**Information provided**.

────────────────

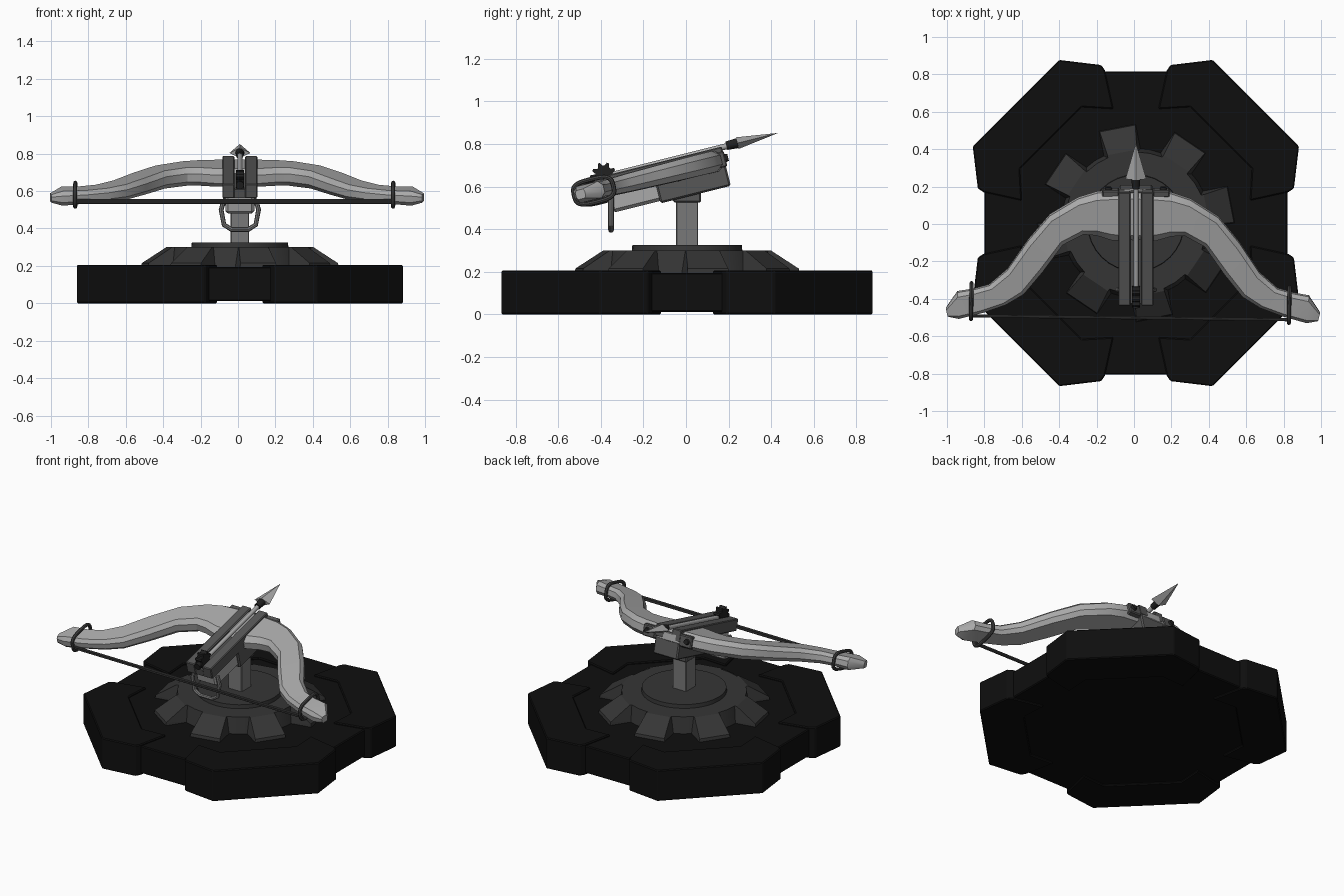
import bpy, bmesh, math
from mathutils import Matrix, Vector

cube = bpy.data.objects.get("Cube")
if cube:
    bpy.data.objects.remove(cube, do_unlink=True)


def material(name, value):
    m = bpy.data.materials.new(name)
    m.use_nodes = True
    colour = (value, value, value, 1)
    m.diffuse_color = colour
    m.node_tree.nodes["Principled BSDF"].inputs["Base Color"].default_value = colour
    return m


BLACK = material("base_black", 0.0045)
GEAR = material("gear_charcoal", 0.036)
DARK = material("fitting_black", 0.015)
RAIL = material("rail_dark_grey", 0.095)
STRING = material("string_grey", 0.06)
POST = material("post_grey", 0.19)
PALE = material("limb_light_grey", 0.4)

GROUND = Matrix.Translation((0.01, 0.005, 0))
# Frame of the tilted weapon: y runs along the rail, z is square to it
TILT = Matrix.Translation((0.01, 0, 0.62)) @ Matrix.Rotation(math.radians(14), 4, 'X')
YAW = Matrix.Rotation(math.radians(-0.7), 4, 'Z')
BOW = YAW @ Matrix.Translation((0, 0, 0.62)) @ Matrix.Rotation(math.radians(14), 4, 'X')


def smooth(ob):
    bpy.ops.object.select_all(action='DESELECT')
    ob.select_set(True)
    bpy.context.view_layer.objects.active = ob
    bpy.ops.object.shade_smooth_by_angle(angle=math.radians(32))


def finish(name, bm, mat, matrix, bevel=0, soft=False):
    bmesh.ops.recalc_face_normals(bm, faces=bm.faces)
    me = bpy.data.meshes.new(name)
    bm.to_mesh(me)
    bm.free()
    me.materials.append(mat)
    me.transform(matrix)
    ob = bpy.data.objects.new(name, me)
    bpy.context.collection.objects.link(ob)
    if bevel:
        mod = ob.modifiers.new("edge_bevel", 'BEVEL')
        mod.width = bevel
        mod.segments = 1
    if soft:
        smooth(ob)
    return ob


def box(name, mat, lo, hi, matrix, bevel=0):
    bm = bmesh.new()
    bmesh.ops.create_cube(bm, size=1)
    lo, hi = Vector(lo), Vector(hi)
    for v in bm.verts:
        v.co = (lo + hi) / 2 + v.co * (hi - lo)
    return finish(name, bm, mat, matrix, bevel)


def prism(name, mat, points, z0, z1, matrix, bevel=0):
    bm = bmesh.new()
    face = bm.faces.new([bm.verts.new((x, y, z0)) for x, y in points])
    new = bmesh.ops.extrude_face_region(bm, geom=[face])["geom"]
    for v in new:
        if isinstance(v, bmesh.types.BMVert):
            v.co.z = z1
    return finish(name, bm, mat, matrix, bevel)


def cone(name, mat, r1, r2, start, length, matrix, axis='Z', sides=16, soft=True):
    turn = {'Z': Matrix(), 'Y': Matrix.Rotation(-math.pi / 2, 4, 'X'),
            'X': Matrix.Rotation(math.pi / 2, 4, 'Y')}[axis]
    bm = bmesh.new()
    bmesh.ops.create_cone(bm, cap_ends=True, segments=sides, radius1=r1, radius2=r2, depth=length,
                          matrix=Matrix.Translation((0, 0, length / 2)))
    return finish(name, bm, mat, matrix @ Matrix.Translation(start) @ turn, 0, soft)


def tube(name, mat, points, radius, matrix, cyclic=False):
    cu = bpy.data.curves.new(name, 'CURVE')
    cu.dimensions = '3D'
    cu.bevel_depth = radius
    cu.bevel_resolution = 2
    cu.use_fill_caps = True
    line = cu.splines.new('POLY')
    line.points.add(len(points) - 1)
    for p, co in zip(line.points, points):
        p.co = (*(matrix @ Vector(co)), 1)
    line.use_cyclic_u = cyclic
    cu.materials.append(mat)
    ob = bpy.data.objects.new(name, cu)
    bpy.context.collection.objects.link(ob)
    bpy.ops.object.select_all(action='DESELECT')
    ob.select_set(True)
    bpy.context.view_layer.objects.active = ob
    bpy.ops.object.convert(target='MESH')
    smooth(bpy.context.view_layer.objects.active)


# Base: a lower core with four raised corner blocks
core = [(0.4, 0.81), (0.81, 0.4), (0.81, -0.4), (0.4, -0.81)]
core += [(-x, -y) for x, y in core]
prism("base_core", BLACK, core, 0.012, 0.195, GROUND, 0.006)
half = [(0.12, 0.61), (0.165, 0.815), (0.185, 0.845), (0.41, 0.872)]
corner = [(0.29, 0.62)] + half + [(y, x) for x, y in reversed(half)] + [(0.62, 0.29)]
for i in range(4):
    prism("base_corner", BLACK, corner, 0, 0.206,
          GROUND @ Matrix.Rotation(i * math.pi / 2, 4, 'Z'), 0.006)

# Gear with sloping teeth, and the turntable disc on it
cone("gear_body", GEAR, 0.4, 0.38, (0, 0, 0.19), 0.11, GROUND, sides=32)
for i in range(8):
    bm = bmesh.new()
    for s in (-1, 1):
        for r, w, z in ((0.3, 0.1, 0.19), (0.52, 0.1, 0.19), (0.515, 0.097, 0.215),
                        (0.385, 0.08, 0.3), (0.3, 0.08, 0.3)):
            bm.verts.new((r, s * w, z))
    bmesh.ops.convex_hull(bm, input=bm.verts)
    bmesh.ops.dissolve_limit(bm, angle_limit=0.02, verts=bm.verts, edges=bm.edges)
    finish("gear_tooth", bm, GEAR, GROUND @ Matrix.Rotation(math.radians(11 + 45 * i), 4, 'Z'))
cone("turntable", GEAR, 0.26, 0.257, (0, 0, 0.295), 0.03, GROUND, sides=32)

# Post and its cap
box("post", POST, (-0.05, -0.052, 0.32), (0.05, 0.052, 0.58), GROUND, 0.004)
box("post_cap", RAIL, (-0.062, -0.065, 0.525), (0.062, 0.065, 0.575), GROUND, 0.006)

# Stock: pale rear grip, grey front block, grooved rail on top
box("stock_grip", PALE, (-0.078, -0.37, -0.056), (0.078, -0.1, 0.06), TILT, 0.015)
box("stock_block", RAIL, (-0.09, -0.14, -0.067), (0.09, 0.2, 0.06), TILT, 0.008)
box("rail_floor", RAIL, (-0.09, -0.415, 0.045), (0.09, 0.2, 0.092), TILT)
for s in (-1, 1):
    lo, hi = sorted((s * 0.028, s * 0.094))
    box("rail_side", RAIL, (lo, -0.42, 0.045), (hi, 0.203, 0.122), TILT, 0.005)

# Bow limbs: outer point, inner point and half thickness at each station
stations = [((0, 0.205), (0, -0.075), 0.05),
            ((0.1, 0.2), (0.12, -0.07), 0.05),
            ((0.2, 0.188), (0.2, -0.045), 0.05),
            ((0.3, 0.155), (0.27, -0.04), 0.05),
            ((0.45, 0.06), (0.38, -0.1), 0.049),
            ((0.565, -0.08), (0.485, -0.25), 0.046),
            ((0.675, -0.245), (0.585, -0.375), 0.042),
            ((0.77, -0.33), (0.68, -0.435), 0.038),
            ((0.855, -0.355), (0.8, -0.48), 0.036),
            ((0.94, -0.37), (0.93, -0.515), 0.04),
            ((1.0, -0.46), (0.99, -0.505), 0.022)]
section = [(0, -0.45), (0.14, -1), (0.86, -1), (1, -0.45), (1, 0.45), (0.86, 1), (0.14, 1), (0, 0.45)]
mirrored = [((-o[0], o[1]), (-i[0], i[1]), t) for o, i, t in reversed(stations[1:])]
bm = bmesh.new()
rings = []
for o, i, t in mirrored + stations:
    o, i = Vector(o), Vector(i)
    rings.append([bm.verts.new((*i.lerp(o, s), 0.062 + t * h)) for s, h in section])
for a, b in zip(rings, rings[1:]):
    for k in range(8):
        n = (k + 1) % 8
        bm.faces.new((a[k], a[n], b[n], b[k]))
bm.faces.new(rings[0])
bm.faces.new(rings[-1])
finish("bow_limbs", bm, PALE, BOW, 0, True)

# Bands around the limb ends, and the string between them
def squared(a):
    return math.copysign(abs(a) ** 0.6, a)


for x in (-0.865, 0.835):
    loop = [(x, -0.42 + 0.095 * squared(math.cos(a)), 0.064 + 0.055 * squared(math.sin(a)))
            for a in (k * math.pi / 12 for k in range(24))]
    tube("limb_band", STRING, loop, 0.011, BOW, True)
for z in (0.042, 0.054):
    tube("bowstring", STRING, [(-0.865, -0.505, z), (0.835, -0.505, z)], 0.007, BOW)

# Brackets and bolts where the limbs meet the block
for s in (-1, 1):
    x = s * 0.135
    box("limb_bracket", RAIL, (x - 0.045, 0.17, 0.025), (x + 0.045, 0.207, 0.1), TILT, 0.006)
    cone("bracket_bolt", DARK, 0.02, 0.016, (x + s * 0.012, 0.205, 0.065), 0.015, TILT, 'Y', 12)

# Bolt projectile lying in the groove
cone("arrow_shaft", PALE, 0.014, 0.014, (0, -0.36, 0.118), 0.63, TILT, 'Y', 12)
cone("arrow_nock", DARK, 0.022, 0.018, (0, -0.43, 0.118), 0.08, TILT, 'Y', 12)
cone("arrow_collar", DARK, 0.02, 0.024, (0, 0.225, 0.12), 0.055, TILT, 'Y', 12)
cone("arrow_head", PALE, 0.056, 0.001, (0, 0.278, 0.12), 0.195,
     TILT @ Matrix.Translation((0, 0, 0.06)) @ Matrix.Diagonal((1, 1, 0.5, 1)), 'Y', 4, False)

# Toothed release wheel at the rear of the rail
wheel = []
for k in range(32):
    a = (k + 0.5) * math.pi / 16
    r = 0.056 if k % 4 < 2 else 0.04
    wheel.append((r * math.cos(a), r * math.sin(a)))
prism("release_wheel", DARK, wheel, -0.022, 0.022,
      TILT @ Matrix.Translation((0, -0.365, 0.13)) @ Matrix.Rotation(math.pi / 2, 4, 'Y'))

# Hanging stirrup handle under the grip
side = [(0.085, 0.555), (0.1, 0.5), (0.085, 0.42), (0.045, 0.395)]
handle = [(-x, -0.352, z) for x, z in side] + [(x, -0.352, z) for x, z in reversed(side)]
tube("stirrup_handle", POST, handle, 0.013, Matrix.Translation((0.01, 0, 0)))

────────────────

**Prompt**. Quote exactly what appears from the line containing "wheel.append((r * math.cos(a), r" through the final line of the listing above, including both of those lines.

**Exercise solution**.
    wheel.append((r * math.cos(a), r * math.sin(a)))
prism("release_wheel", DARK, wheel, -0.022, 0.022,
      TILT @ Matrix.Translation((0, -0.365, 0.13)) @ Matrix.Rotation(math.pi / 2, 4, 'Y'))

# Hanging stirrup handle under the grip
side = [(0.085, 0.555), (0.1, 0.5), (0.085, 0.42), (0.045, 0.395)]
handle = [(-x, -0.352, z) for x, z in side] + [(x, -0.352, z) for x, z in reversed(side)]
tube("stirrup_handle", POST, handle, 0.013, Matrix.Translation((0.01, 0, 0)))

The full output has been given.